* _PROBLEM DETAILS_: All of the records that follow need to be copied word for word, without the pictures.

* _DATA PROVIDED_:
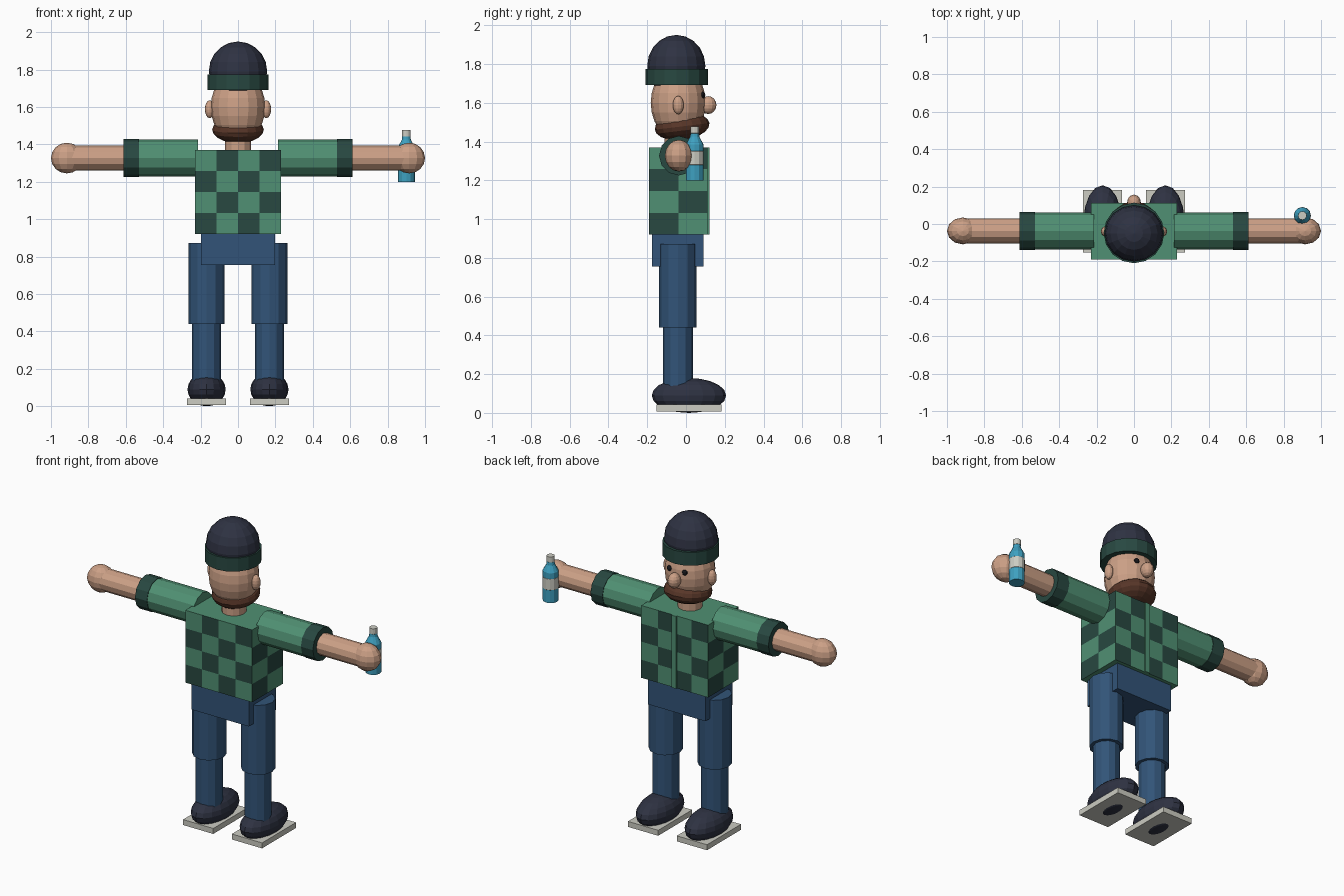
import bpy, bmesh, math
from mathutils import Matrix, Vector

if "Cube" in bpy.data.objects:
    bpy.data.objects.remove(bpy.data.objects["Cube"])


def mat(name, r, g, b):
    m = bpy.data.materials.new(name)
    lin = [((c / 255 + 0.055) / 1.055) ** 2.4 for c in (r, g, b)]
    m.diffuse_color = (*lin, 1)
    m.use_nodes = True
    m.node_tree.nodes["Principled BSDF"].inputs["Base Color"].default_value = m.diffuse_color
    return m


SKIN = mat("skin", 204, 160, 134)
GREEN = mat("shirt green", 80, 144, 115)
DARK = mat("dark green", 40, 72, 65)
DENIM = mat("denim blue", 50, 84, 120)
NAVY = mat("dark navy", 46, 50, 66)
BROWN = mat("beard brown", 88, 54, 40)
PALE = mat("off white", 204, 204, 194)
CYAN = mat("bottle blue", 62, 160, 192)
BLACK = mat("eye black", 22, 22, 26)


def finish(name, bm, *mats):
    me = bpy.data.meshes.new(name)
    bmesh.ops.recalc_face_normals(bm, faces=bm.faces)
    bm.to_mesh(me)
    bm.free()
    for m in mats:
        me.materials.append(m)
    ob = bpy.data.objects.new(name, me)
    bpy.context.collection.objects.link(ob)
    return ob


def box(name, lo, hi, m):
    lo, hi = Vector(lo), Vector(hi)
    bm = bmesh.new()
    bmesh.ops.create_cube(bm, size=1, matrix=Matrix.Translation((lo + hi) / 2)
                          @ Matrix.Diagonal((*(hi - lo), 1)))
    return finish(name, bm, m)


def ball(name, c, r, m, seg=16, rings=10, tilt=0):
    bm = bmesh.new()
    bmesh.ops.create_uvsphere(bm, u_segments=seg, v_segments=rings, radius=1,
                              matrix=Matrix.Translation(c) @ Matrix.Rotation(tilt, 4, 'X')
                              @ Matrix.Diagonal((*r, 1)))
    return finish(name, bm, m)


def tube(name, a, b, r, m, seg=12):
    a, b = Vector(a), Vector(b)
    bm = bmesh.new()
    bmesh.ops.create_cone(bm, cap_ends=True, segments=seg, radius1=r, radius2=r,
                          depth=(b - a).length, matrix=Matrix.Translation((a + b) / 2)
                          @ (b - a).to_track_quat('Z', 'Y').to_matrix().to_4x4())
    return finish(name, bm, m)


def lathe(name, c, profile, mats, rule, seg=12):
    bm = bmesh.new()
    rings = [[bm.verts.new((c[0] + r * math.cos(t), c[1] + r * math.sin(t), z))
              for t in (2 * math.pi * i / seg for i in range(seg))] for r, z in profile]
    for k in range(len(rings) - 1):
        for i in range(seg):
            j = (i + 1) % seg
            f = bm.faces.new((rings[k][i], rings[k][j], rings[k + 1][j], rings[k + 1][i]))
            f.material_index = rule(k)
    bm.faces.new(rings[0][::-1]).material_index = rule(0)
    bm.faces.new(rings[-1]).material_index = rule(len(rings) - 2)
    return finish(name, bm, *mats)


# Torso: checks alternate around the four walls, plain top and bottom
X, Y0, Y1, Z0, Z1 = 0.23, -0.19, 0.112, 0.92, 1.37
corners = [(-X, Y0, 4), (X, Y0, 2), (X, Y1, 4), (-X, Y1, 2)]
loop = []
for k, (x, y, n) in enumerate(corners):
    nx, ny, _ = corners[(k + 1) % 4]
    loop += [(x + (nx - x) * i / n, y + (ny - y) * i / n) for i in range(n)]
bm = bmesh.new()
rows = [[bm.verts.new((x, y, Z1 + (Z0 - Z1) * r / 4)) for x, y in loop] for r in range(5)]
for r in range(4):
    for i in range(12):
        j = (i + 1) % 12
        f = bm.faces.new((rows[r][i], rows[r][j], rows[r + 1][j], rows[r + 1][i]))
        f.material_index = (r + i) % 2
bm.faces.new(rows[0])
bm.faces.new(rows[4])
finish("checked_torso", bm, GREEN, DARK)
box("button_strip", (-0.016, 0.10, 0.92), (0.016, 0.12, 1.37), GREEN)

# Hips and neck
box("hips", (-0.197, -0.175, 0.755), (0.197, 0.09, 0.925), DENIM)
tube("neck", (0, -0.04, 1.34), (0, -0.04, 1.48), 0.07, SKIN)

# Arms and legs
AY, AZ, LY = -0.037, 1.327, -0.042
for s, side in ((-1, "left"), (1, "right")):
    tube(side + "_sleeve", (s * 0.215, AY, AZ), (s * 0.58, AY, AZ), 0.099, GREEN)
    tube(side + "_cuff", (s * 0.53, AY, AZ), (s * 0.612, AY, AZ), 0.102, DARK)
    tube(side + "_forearm", (s * 0.55, AY, AZ), (s * 0.90, AY, AZ), 0.066, SKIN)
    ball(side + "_hand", (s * 0.915, AY, AZ), (0.085, 0.072, 0.082), SKIN, 12, 8)
    tube(side + "_thigh", (s * 0.168, LY, 0.44), (s * 0.168, LY, 0.872), 0.097, DENIM)
    tube(side + "_shin", (s * 0.168, LY, 0.12), (s * 0.168, LY, 0.46), 0.077, DENIM)
    ball(side + "_shoe", (s * 0.168, 0.015, 0.09), (0.102, 0.192, 0.09), NAVY, 16, 10)
    box(side + "_sole", (s * 0.168 - 0.104, -0.152, 0.008),
        (s * 0.168 + 0.104, 0.182, 0.042), PALE)
    ball(side + "_ear", (s * 0.152, -0.04, 1.588), (0.025, 0.028, 0.048), SKIN, 12, 8)
    ball(side + "_eye", (s * 0.052, 0.086, 1.64), (0.017, 0.014, 0.017), BLACK, 10, 6)

# Head
ball("head", (0, -0.04, 1.6), (0.146, 0.142, 0.19), SKIN, 16, 12)
ball("nose", (0, 0.115, 1.588), (0.037, 0.042, 0.046), SKIN, 12, 8)
ball("beard", (0, -0.02, 1.478), (0.138, 0.142, 0.07), BROWN, 16, 10, 0.12)

# Knitted cap
tube("cap_band", (0, -0.048, 1.692), (0, -0.048, 1.775), 0.162, DARK, 16)
ball("cap_dome", (0, -0.05, 1.79), (0.156, 0.15, 0.16), NAVY, 16, 10)

# Bottle with pale label and lid
lathe("bottle", (0.9, 0.045),
      [(0.045, 1.2), (0.045, 1.28), (0.046, 1.281), (0.046, 1.349), (0.045, 1.35),
       (0.045, 1.385), (0.024, 1.425), (0.022, 1.442), (0.023, 1.443), (0.023, 1.477)],
      (CYAN, PALE), lambda k: int(k in (1, 2, 3, 7, 8)))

* _RESULT BELOW_:
import bpy, bmesh, math
from mathutils import Matrix, Vector

if "Cube" in bpy.data.objects:
    bpy.data.objects.remove(bpy.data.objects["Cube"])


def mat(name, r, g, b):
    m = bpy.data.materials.new(name)
    lin = [((c / 255 + 0.055) / 1.055) ** 2.4 for c in (r, g, b)]
    m.diffuse_color = (*lin, 1)
    m.use_nodes = True
    m.node_tree.nodes["Principled BSDF"].inputs["Base Color"].default_value = m.diffuse_color
    return m


SKIN = mat("skin", 204, 160, 134)
GREEN = mat("shirt green", 80, 144, 115)
DARK = mat("dark green", 40, 72, 65)
DENIM = mat("denim blue", 50, 84, 120)
NAVY = mat("dark navy", 46, 50, 66)
BROWN = mat("beard brown", 88, 54, 40)
PALE = mat("off white", 204, 204, 194)
CYAN = mat("bottle blue", 62, 160, 192)
BLACK = mat("eye black", 22, 22, 26)


def finish(name, bm, *mats):
    me = bpy.data.meshes.new(name)
    bmesh.ops.recalc_face_normals(bm, faces=bm.faces)
    bm.to_mesh(me)
    bm.free()
    for m in mats:
        me.materials.append(m)
    ob = bpy.data.objects.new(name, me)
    bpy.context.collection.objects.link(ob)
    return ob


def box(name, lo, hi, m):
    lo, hi = Vector(lo), Vector(hi)
    bm = bmesh.new()
    bmesh.ops.create_cube(bm, size=1, matrix=Matrix.Translation((lo + hi) / 2)
                          @ Matrix.Diagonal((*(hi - lo), 1)))
    return finish(name, bm, m)


def ball(name, c, r, m, seg=16, rings=10, tilt=0):
    bm = bmesh.new()
    bmesh.ops.create_uvsphere(bm, u_segments=seg, v_segments=rings, radius=1,
                              matrix=Matrix.Translation(c) @ Matrix.Rotation(tilt, 4, 'X')
                              @ Matrix.Diagonal((*r, 1)))
    return finish(name, bm, m)


def tube(name, a, b, r, m, seg=12):
    a, b = Vector(a), Vector(b)
    bm = bmesh.new()
    bmesh.ops.create_cone(bm, cap_ends=True, segments=seg, radius1=r, radius2=r,
                          depth=(b - a).length, matrix=Matrix.Translation((a + b) / 2)
                          @ (b - a).to_track_quat('Z', 'Y').to_matrix().to_4x4())
    return finish(name, bm, m)


def lathe(name, c, profile, mats, rule, seg=12):
    bm = bmesh.new()
    rings = [[bm.verts.new((c[0] + r * math.cos(t), c[1] + r * math.sin(t), z))
              for t in (2 * math.pi * i / seg for i in range(seg))] for r, z in profile]
    for k in range(len(rings) - 1):
        for i in range(seg):
            j = (i + 1) % seg
            f = bm.faces.new((rings[k][i], rings[k][j], rings[k + 1][j], rings[k + 1][i]))
            f.material_index = rule(k)
    bm.faces.new(rings[0][::-1]).material_index = rule(0)
    bm.faces.new(rings[-1]).material_index = rule(len(rings) - 2)
    return finish(name, bm, *mats)


# Torso: checks alternate around the four walls, plain top and bottom
X, Y0, Y1, Z0, Z1 = 0.23, -0.19, 0.112, 0.92, 1.37
corners = [(-X, Y0, 4), (X, Y0, 2), (X, Y1, 4), (-X, Y1, 2)]
loop = []
for k, (x, y, n) in enumerate(corners):
    nx, ny, _ = corners[(k + 1) % 4]
    loop += [(x + (nx - x) * i / n, y + (ny - y) * i / n) for i in range(n)]
bm = bmesh.new()
rows = [[bm.verts.new((x, y, Z1 + (Z0 - Z1) * r / 4)) for x, y in loop] for r in range(5)]
for r in range(4):
    for i in range(12):
        j = (i + 1) % 12
        f = bm.faces.new((rows[r][i], rows[r][j], rows[r + 1][j], rows[r + 1][i]))
        f.material_index = (r + i) % 2
bm.faces.new(rows[0])
bm.faces.new(rows[4])
finish("checked_torso", bm, GREEN, DARK)
box("button_strip", (-0.016, 0.10, 0.92), (0.016, 0.12, 1.37), GREEN)

# Hips and neck
box("hips", (-0.197, -0.175, 0.755), (0.197, 0.09, 0.925), DENIM)
tube("neck", (0, -0.04, 1.34), (0, -0.04, 1.48), 0.07, SKIN)

# Arms and legs
AY, AZ, LY = -0.037, 1.327, -0.042
for s, side in ((-1, "left"), (1, "right")):
    tube(side + "_sleeve", (s * 0.215, AY, AZ), (s * 0.58, AY, AZ), 0.099, GREEN)
    tube(side + "_cuff", (s * 0.53, AY, AZ), (s * 0.612, AY, AZ), 0.102, DARK)
    tube(side + "_forearm", (s * 0.55, AY, AZ), (s * 0.90, AY, AZ), 0.066, SKIN)
    ball(side + "_hand", (s * 0.915, AY, AZ), (0.085, 0.072, 0.082), SKIN, 12, 8)
    tube(side + "_thigh", (s * 0.168, LY, 0.44), (s * 0.168, LY, 0.872), 0.097, DENIM)
    tube(side + "_shin", (s * 0.168, LY, 0.12), (s * 0.168, LY, 0.46), 0.077, DENIM)
    ball(side + "_shoe", (s * 0.168, 0.015, 0.09), (0.102, 0.192, 0.09), NAVY, 16, 10)
    box(side + "_sole", (s * 0.168 - 0.104, -0.152, 0.008),
        (s * 0.168 + 0.104, 0.182, 0.042), PALE)
    ball(side + "_ear", (s * 0.152, -0.04, 1.588), (0.025, 0.028, 0.048), SKIN, 12, 8)
    ball(side + "_eye", (s * 0.052, 0.086, 1.64), (0.017, 0.014, 0.017), BLACK, 10, 6)

# Head
ball("head", (0, -0.04, 1.6), (0.146, 0.142, 0.19), SKIN, 16, 12)
ball("nose", (0, 0.115, 1.588), (0.037, 0.042, 0.046), SKIN, 12, 8)
ball("beard", (0, -0.02, 1.478), (0.138, 0.142, 0.07), BROWN, 16, 10, 0.12)

# Knitted cap
tube("cap_band", (0, -0.048, 1.692), (0, -0.048, 1.775), 0.162, DARK, 16)
ball("cap_dome", (0, -0.05, 1.79), (0.156, 0.15, 0.16), NAVY, 16, 10)

# Bottle with pale label and lid
lathe("bottle", (0.9, 0.045),
      [(0.045, 1.2), (0.045, 1.28), (0.046, 1.281), (0.046, 1.349), (0.045, 1.35),
       (0.045, 1.385), (0.024, 1.425), (0.022, 1.442), (0.023, 1.443), (0.023, 1.477)],
      (CYAN, PALE), lambda k: int(k in (1, 2, 3, 7, 8)))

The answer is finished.